West German Chancellor Helmut Schmidt, in a major speech that has gone virtually unnoticed here and was delivered under unusual conditions, he claimed that published reports of strains between Bonn and Washington often "have nothing to do with reality." He stated that "the German-American consensus cannot be shaken."
The speech amounts to the first major public attempt by Schmidt to help patch up relations with the Carter administration since both capitals called a private truce last week to their public quarreling. The dispute has gone on for months over whether Bonn has been doing its share to help stimulate the world's economy.
The speech also appears to be the centerpiece for a widening campaign by the Bonn government to put a more positive image on U.S. German relations, and follows a recent speech by Foreign Minister Klaus von Dohnanyi, just back from the United States on the same subject.
Schmidt's troubles with the Carter administration, especially over economic policy, have recently been a cause of concern within the Bonn Cabinet, especially to Genscher, that the hard feelings threatened to spill over and harm relations between the two allies in general.

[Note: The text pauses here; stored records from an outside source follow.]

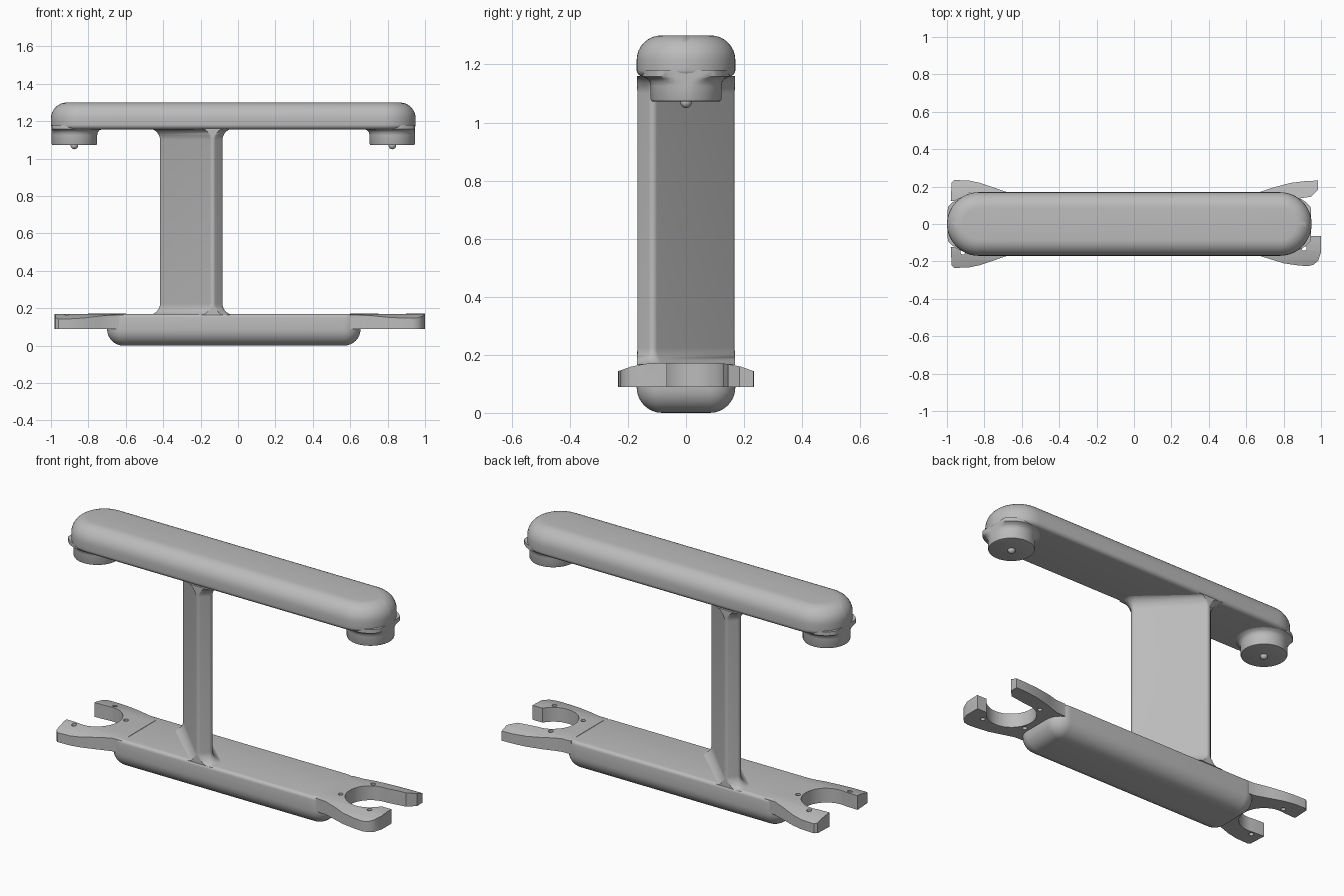
import bpy, bmesh
from math import pi, sin, cos, radians

if "Cube" in bpy.data.objects:
    bpy.data.objects.remove(bpy.data.objects["Cube"])

grey = bpy.data.materials.new("plain grey")
grey.use_nodes = True
grey.diffuse_color = (0.5, 0.5, 0.5, 1)
grey.node_tree.nodes["Principled BSDF"].inputs["Base Color"].default_value = (0.5, 0.5, 0.5, 1)


def loft(name, rings):
    """Skin a stack of equal-length rings and cap both ends."""
    bm = bmesh.new()
    rows = [[bm.verts.new(p) for p in ring] for ring in rings]
    n = len(rows[0])
    for a, b in zip(rows, rows[1:]):
        for i in range(n):
            j = (i + 1) % n
            bm.faces.new((a[i], a[j], b[j], b[i]))
    bm.faces.new(rows[0][::-1])
    bm.faces.new(rows[-1])
    bmesh.ops.recalc_face_normals(bm, faces=bm.faces)
    mesh = bpy.data.meshes.new(name)
    bm.to_mesh(mesh)
    bm.free()
    mesh.materials.append(grey)
    obj = bpy.data.objects.new(name, mesh)
    bpy.context.collection.objects.link(obj)
    return obj


def rounded_rect(hx, hy, rad, steps=12):
    """Plan outline of a rounded rectangle centred on the origin."""
    pts = []
    for q, (sx, sy) in enumerate(((1, 1), (-1, 1), (-1, -1), (1, -1))):
        for i in range(steps + 1):
            a = pi / 2 * (q + i / steps)
            pts.append((sx * (hx - rad) + rad * cos(a), sy * (hy - rad) + rad * sin(a)))
    return pts


def bar(name, x0, x1, hy, rad, profile):
    """Rounded bar along x, profile gives (inset, z) pairs."""
    cx, hx = (x0 + x1) / 2, (x1 - x0) / 2
    return loft(name, [[(cx + x, y, z) for x, y in
                        rounded_rect(hx - d, hy - d, max(rad - d, 0.004))]
                       for d, z in profile])


def quarter(r, z, sign, steps=8):
    """Edge rounding from inset r at z to inset 0, going up or down."""
    return [(r * (1 - sin(pi / 2 * i / steps)), z + sign * r * (1 - cos(pi / 2 * i / steps)))
            for i in range(steps + 1)]


def prism(name, outline, z0, z1):
    return loft(name, [[(x, y, z) for x, y in outline] for z in (z0, z1)])


def circle(cx, cy, r, n=48):
    return [(cx + r * cos(2 * pi * i / n), cy + r * sin(2 * pi * i / n)) for i in range(n)]


def boolean(obj, cutter, operation):
    mod = obj.modifiers.new("cut", "BOOLEAN")
    mod.operation, mod.solver, mod.object = operation, "EXACT", cutter
    bpy.context.view_layer.objects.active = obj
    bpy.ops.object.modifier_apply(modifier=mod.name)
    bpy.data.objects.remove(cutter)


parts = []

# Upper and lower bars
parts.append(bar("top_bar", -1.0, 0.95, 0.17, 0.17,
                 quarter(0.025, 1.157, 1) + quarter(0.085, 1.3, -1)[::-1]))
parts.append(bar("base_bar", -0.70, 0.655, 0.17, 0.09,
                 quarter(0.088, 0.0, 1) + quarter(0.018, 0.169, -1, 4)[::-1]))

# Diagonal post with flared ends, kept within the bars' width
flare = 0.06
stations = []
for i in range(9):
    a = pi / 2 * i / 8
    stations.append((flare * (1 - sin(a)), 0.165 + flare * (1 - cos(a))))
stations += [(d, 1.325 - z) for d, z in stations[::-1]]
rings = []
for d, z in stations:
    ring = []
    for u, v in rounded_rect(0.205 + d, 0.043 + d, 0.02 + d):
        x, y = (u + v) * cos(pi / 4), (v - u) * sin(pi / 4)
        ring.append((x - 0.25, max(-0.168, min(0.168, y)), z))
    rings.append(ring)
parts.append(loft("diagonal_post", rings))

# Round pads and small pins under the top bar
pad_profile = [(0.113, 1.072), (0.119, 1.074), (0.122, 1.08), (0.122, 1.125),
               (0.125, 1.14), (0.134, 1.151), (0.15, 1.158), (0.15, 1.18)]
for side, cx in (("right", -0.875), ("left", 0.825)):
    parts.append(loft(side + "_pad", [[(max(-0.996, min(0.946, x)), y, z)
                                       for x, y in circle(cx, 0, r)] for r, z in pad_profile]))
    bpy.ops.mesh.primitive_uv_sphere_add(segments=20, ring_count=12, radius=0.02,
                                         location=(cx, 0, 1.07))
    pin = bpy.context.object
    pin.name = side + "_pin"
    pin.data.materials.append(grey)
    parts.append(pin)

# Forked plates at both ends of the base
half = [(-0.60, 0.165), (-0.67, 0.167), (-0.75, 0.195), (-0.82, 0.219), (-0.88, 0.232),
        (-0.96, 0.235), (-0.975, 0.222), (-0.98, 0.12)]
left_outline = [(0.60, -0.165), (0.66, -0.167), (0.72, -0.185), (0.80, -0.21), (0.88, -0.222),
                (0.93, -0.225), (0.96, -0.218), (0.985, -0.195), (1.0, -0.15), (1.0, 0.0),
                (0.94, 0.14), (0.985, 0.185), (0.985, 0.232), (0.92, 0.23), (0.84, 0.22),
                (0.75, 0.197), (0.66, 0.167), (0.60, 0.165)]
forks = {
    "right_fork": (half + [(x, -y) for x, y in half[::-1]], -0.875,
                   [(-0.875, 0.128), (-1.1, 0.118), (-1.1, -0.118), (-0.875, -0.128)],
                   (90, 15, -105)),
    "left_fork": (left_outline, 0.825,
                  [(0.825, 0.128), (0.94, 0.145), (1.1, 0.145), (1.1, -0.065), (0.825, -0.065)],
                  (120, 204, -57)),
}
# Crowned section that thins the prongs towards their outer sides
crown = [(-0.3, 0.09), (0.3, 0.09), (0.3, 0.115), (0.235, 0.143), (0.19, 0.159), (0.14, 0.169),
         (0.1, 0.171), (-0.1, 0.171), (-0.14, 0.169), (-0.19, 0.159), (-0.235, 0.143),
         (-0.3, 0.115)]
for name, (outline, cx, slot, angles) in forks.items():
    fork = prism(name, outline, 0.05, 0.25)
    boolean(fork, loft("crown_cutter", [[(x, y, z) for y, z in crown] for x in (-1.2, 1.2)]),
            "INTERSECT")
    boolean(fork, prism("notch_cutter", circle(cx, 0, 0.13), 0, 0.3), "DIFFERENCE")
    boolean(fork, prism("slot_cutter", slot, 0, 0.3), "DIFFERENCE")
    for a in angles:
        hole = circle(cx + 0.155 * cos(radians(a)), 0.155 * sin(radians(a)), 0.013, 16)
        boolean(fork, prism("hole_cutter", hole, 0, 0.3), "DIFFERENCE")
    parts.append(fork)

# Smooth shading with sharp edges kept
bpy.ops.object.select_all(action="DESELECT")
for obj in parts:
    obj.select_set(True)
bpy.context.view_layer.objects.active = parts[0]
bpy.ops.object.shade_smooth_by_angle(angle=radians(35))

Despite the apparent significance of Schmid's speech, it was delivered in Hamburg late Friday night in the middle of a newspaper strike. Although more than half of Schmidt's speech it was delivered in Hamburg late Friday night in the middle of a newspaper strike. Although more than half of Schmist's speech dealt with U.S. German relations, it delivered to an organization called the East Asian society, a small group of about 100 Hamburg businessmen who deal with Asia.
A spokeman for Schmidt, asked yesterday why American reporters had not been told about the planned speech beforehand, said Schmidt's spokesmen did not know beforehand what the main topic would be or what he would say. American diplomats here, however, say they had been tipped off about the speech one or two days before it was delivered.
The spokesman denied that the intent was to avoid press coverage either here or in the United States - though a major Schmidt theme in recent months has been to personally challenge foreign press reports, particularly editorials, that have been critical of Bonn's economic policy.
Diplomatic observers speculated that the purpose of the setting of the speech was two-fold: to make sure the Carter administration got the unaltered message via diplomatic cable and not via the press, and perhaps to show members of Schmidt's Cabinet that he was working to smooth things out with the White House.
Schmidt also appeared to use this quiet speech to display a somewhat more positive view than before on the politically controversial U.S. developed neutron warhead.
A number of American diplomats in West Germany these days are also concerned that critically important German-American relations might be harmed unnecessarily through misunderstands on either side and through personality clashes.
Schmidt, in his speech, said that the basis of German-American friendship rested on "historical, philosophical and human ties and the broad identity of our political and social values."
Those ties, he said, "were a stabilizing factor that the world can depend on."
Outside of Durope, Schmidt pointed out, the United States is West Germany's most important trading partner and it would be wrong to asset "that between friends who do business together and whose economies in somany areas are so closely interwoven that there must be pure harmony in all matters. That is not even true in a family."
When it is not possible to argue, then trust is missing. Schmidt said, and when the two governments talk and argue in the face of current problems and possibe solutions, it is done "only as friends can."
Schmidt cautioned those who still "flirt with the false theory that it is possible to create jobs through inflation." But he said the United States and Bonn agree that industrialized nations should seek non-inflationary growth and that both countries support an increase in growth rates.
Schmidt also used the occasion to spell out more fully his view on the controversial neutron bomb, and seemed to be more positive toward at least production by the United States.
Schmidt stressed that West Germany can make no decisions regarding production of nuclear weapons since it does not have any. But he said the emotion in the debate has died down that understanding of the complexities has grown as the discussion has become more factual, and that it was recognized "that all-nuclear weapons are terrible."
Schmidt emphasized again that all efforts must be exhausted to achieve progress on arms control through negotiations and that the question of actually introducing new atomic weapons into the North Atlantic alliance was a matter for joint consultation.
But he also said, "We trust that the leading nuclear power of alliance - in view of the potential nuclear threat - will provide us with the necessary protection and make its decisions accordingly."
That is the closest Schmidt has come to appearing to support any decision by the Carter administration to take the first step and actually prepare to start production of the neutron war head.